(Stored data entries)
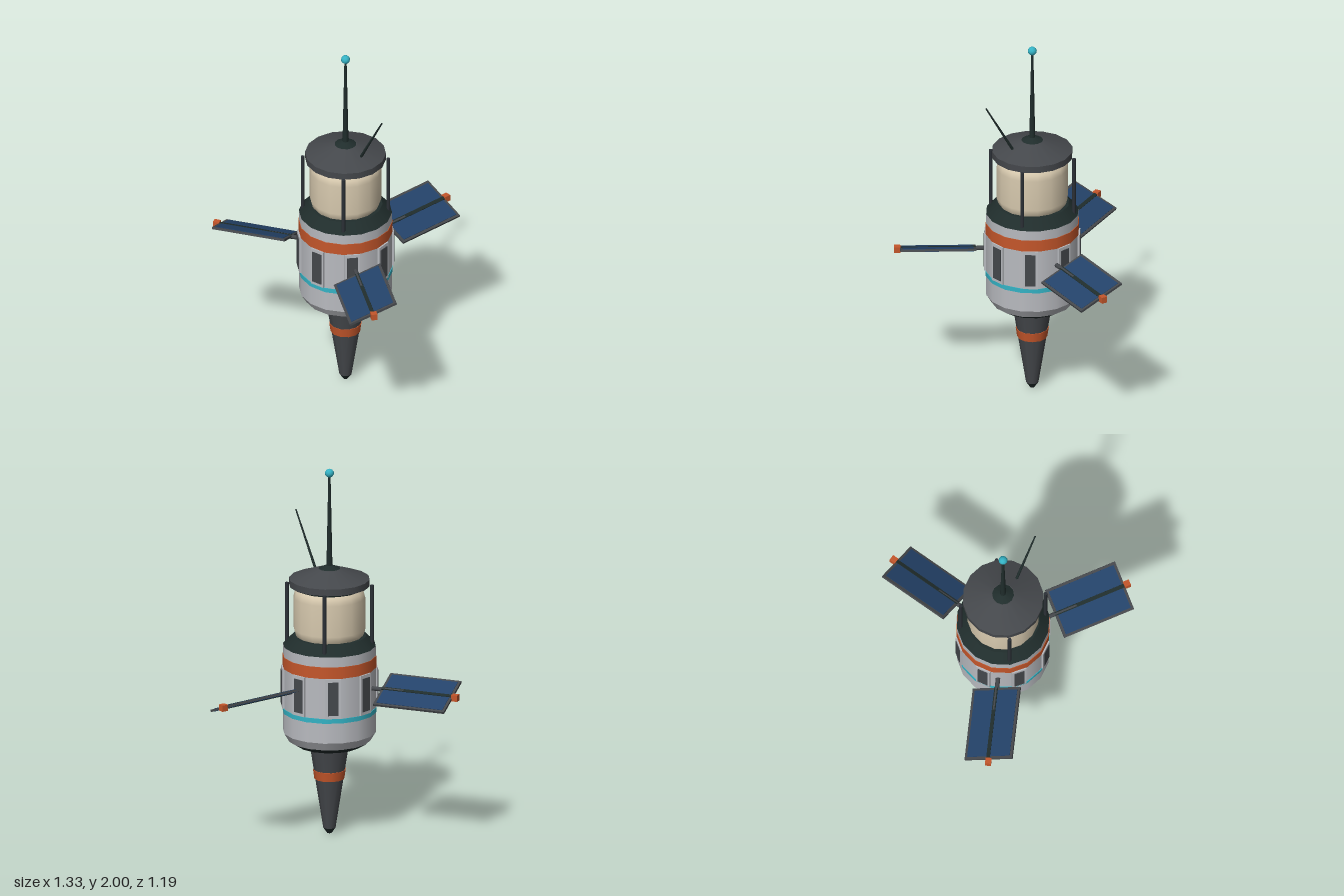
import * as THREE from 'three';

const mat = (name, color) => {
  const m = new THREE.MeshStandardMaterial({ color });
  m.name = name;
  return m;
};

export function createModel() {
  const hull = mat('hull grey', 0xb9bbc0);
  const charcoal = mat('charcoal', 0x45484c);
  const dark = mat('dark green black', 0x202d2c);
  const orange = mat('orange', 0xc6572b);
  const cyan = mat('cyan', 0x35b4c6);
  const cream = mat('cream', 0xd8caaf);
  const navy = mat('solar blue', 0x24436a);
  const strut = mat('strut grey', 0x2c3137);

  const model = new THREE.Group();
  model.name = 'probe';
  const core = new THREE.Group();
  core.name = 'core';
  core.position.z = 0.131;
  model.add(core);

  const add = (parent, name, geometry, material, x = 0, y = 0, z = 0) => {
    const mesh = new THREE.Mesh(geometry, material);
    mesh.name = name;
    mesh.position.set(x, y, z);
    parent.add(mesh);
    return mesh;
  };
  // Upright round section between two heights
  const section = (name, material, y0, r0, y1, r1, sides = 16) =>
    add(core, name, new THREE.CylinderGeometry(r1, r0, y1 - y0, sides), material, 0, (y0 + y1) / 2, 0);
  // Tapered rod between two points
  const rod = (parent, name, material, a, b, ra, rb, sides = 6) => {
    const from = new THREE.Vector3(...a), to = new THREE.Vector3(...b);
    const dir = to.clone().sub(from);
    const mesh = add(parent, name, new THREE.CylinderGeometry(rb, ra, dir.length(), sides), material);
    mesh.position.copy(from).add(to).multiplyScalar(0.5);
    mesh.quaternion.setFromUnitVectors(new THREE.Vector3(0, 1, 0), dir.normalize());
    return mesh;
  };

  // Tail cone
  section('tailTip', dark, 0.005, 0.012, 0.035, 0.033, 12);
  section('tailCone', charcoal, 0.035, 0.033, 0.5, 0.106, 12);
  section('tailBand', orange, 0.305, 0.08, 0.355, 0.087, 12);

  // Main body
  section('bodyBase', dark, 0.49, 0.17, 0.52, 0.218);
  section('bodyChamfer', hull, 0.52, 0.218, 0.565, 0.245);
  section('body', hull, 0.565, 0.245, 1.037, 0.245);
  section('cyanBand', cyan, 0.675, 0.248, 0.7, 0.248);
  section('orangeBand', orange, 0.92, 0.248, 0.983, 0.248);
  section('shoulder', dark, 1.037, 0.245, 1.09, 0.195);

  // Framed windows, one on every second facet
  for (let i = 0; i < 8; i++) {
    const bay = new THREE.Group();
    bay.name = 'window';
    bay.rotation.y = THREE.MathUtils.degToRad(11.25 + 45 * i);
    core.add(bay);
    add(bay, 'windowFrame', new THREE.BoxGeometry(0.08, 0.218, 0.02), hull, 0, 0.811, 0.241);
    add(bay, 'windowPane', new THREE.BoxGeometry(0.056, 0.182, 0.006), charcoal, 0, 0.811, 0.252);
  }

  // Cream tank with rounded rims
  const tank = [[0.17, 1.08], [0.182, 1.1], [0.19, 1.13], [0.19, 1.3], [0.182, 1.33], [0.17, 1.345]];
  add(core, 'tank', new THREE.LatheGeometry(tank.map(p => new THREE.Vector2(...p)), 16), cream);

  // Four posts carrying the roof
  for (const x of [-0.159, 0.159]) {
    for (const z of [-0.159, 0.159]) {
      rod(core, 'post', strut, [x, 1.05, z], [x, 1.37, z], 0.01, 0.01, 8);
    }
  }

  // Roof cap
  section('roofCollar', dark, 1.335, 0.16, 1.365, 0.16);
  section('roofUnderside', dark, 1.358, 0.2, 1.364, 0.212);
  section('roofRim', charcoal, 1.364, 0.213, 1.4, 0.213);
  section('roof', charcoal, 1.4, 0.213, 1.455, 0.06);

  // Mast, beacon and side whip
  section('mastBase', dark, 1.447, 0.076, 1.472, 0.018, 12);
  section('mast', dark, 1.46, 0.016, 1.965, 0.006, 8);
  const beacon = new THREE.IcosahedronGeometry(0.024, 1);
  add(core, 'beacon', beacon, cyan, 0, 1.976, 0);
  rod(core, 'whipAntenna', dark, [0.115, 1.42, 0], [0.285, 1.712, 0], 0.008, 0.004);

  // Three tilted solar panels
  for (const angle of [60, 180, 300]) {
    const arm = new THREE.Group();
    arm.name = 'solarArm';
    arm.position.y = 0.823;
    arm.rotation.y = THREE.MathUtils.degToRad(angle);
    core.add(arm);
    rod(arm, 'boom', charcoal, [0, 0, 0.22], [0, 0, 0.42], 0.012, 0.012, 8);
    add(arm, 'tipLight', new THREE.BoxGeometry(0.032, 0.034, 0.034), orange, 0, 0, 0.71);
    const panel = new THREE.Group();
    panel.name = 'solarPanel';
    panel.rotation.z = THREE.MathUtils.degToRad(22);
    panel.position.z = 0.496;
    arm.add(panel);
    add(panel, 'panelFrame', new THREE.BoxGeometry(0.27, 0.012, 0.4), charcoal);
    add(panel, 'panelCells', new THREE.BoxGeometry(0.242, 0.016, 0.372), navy);
    add(panel, 'panelSpar', new THREE.BoxGeometry(0.02, 0.022, 0.4), dark);
  }

  return model;
}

- _What is required_
In the records above, find the line containing "const charcoal = mat('charcoal', 0x45484c);" and output every line from the first through that one, exactly, omitting pictures.

- _Problem solution_
import * as THREE from 'three';

const mat = (name, color) => {
  const m = new THREE.MeshStandardMaterial({ color });
  m.name = name;
  return m;
};

export function createModel() {
  const hull = mat('hull grey', 0xb9bbc0);
  const charcoal = mat('charcoal', 0x45484c);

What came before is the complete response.